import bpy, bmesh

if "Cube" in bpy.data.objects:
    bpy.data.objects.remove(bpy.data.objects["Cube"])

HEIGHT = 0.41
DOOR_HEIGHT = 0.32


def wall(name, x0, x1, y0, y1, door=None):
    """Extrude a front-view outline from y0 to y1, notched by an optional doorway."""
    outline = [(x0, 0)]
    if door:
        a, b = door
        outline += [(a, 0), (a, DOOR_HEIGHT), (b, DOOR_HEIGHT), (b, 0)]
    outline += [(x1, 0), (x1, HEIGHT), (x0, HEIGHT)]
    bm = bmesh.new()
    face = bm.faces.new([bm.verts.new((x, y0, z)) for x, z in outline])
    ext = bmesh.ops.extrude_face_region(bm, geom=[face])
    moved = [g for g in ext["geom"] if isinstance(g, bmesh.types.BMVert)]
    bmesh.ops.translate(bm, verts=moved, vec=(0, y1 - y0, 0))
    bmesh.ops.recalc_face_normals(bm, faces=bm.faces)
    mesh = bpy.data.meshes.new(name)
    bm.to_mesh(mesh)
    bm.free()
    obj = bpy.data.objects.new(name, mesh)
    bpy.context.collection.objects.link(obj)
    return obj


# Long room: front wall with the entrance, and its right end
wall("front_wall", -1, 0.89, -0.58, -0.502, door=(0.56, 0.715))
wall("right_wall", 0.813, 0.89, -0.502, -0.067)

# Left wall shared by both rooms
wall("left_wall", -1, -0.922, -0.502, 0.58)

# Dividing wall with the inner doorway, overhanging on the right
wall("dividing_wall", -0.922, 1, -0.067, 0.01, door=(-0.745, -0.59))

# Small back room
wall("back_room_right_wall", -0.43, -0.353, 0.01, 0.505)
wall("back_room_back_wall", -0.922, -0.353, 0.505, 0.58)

= = = =

## Activity:
Please, from the material above, copy only the lines from the line with "outline += [(a, 0), (a, DOOR_HEIGHT), (b, DOOR_HEIGHT), (b, 0)]" up to and including the line with "ext = bmesh.ops.extrude_face_region(bm, geom=[face])", exactly as written.

## Completed task:
        outline += [(a, 0), (a, DOOR_HEIGHT), (b, DOOR_HEIGHT), (b, 0)]
    outline += [(x1, 0), (x1, HEIGHT), (x0, HEIGHT)]
    bm = bmesh.new()
    face = bm.faces.new([bm.verts.new((x, y0, z)) for x, z in outline])
    ext = bmesh.ops.extrude_face_region(bm, geom=[face])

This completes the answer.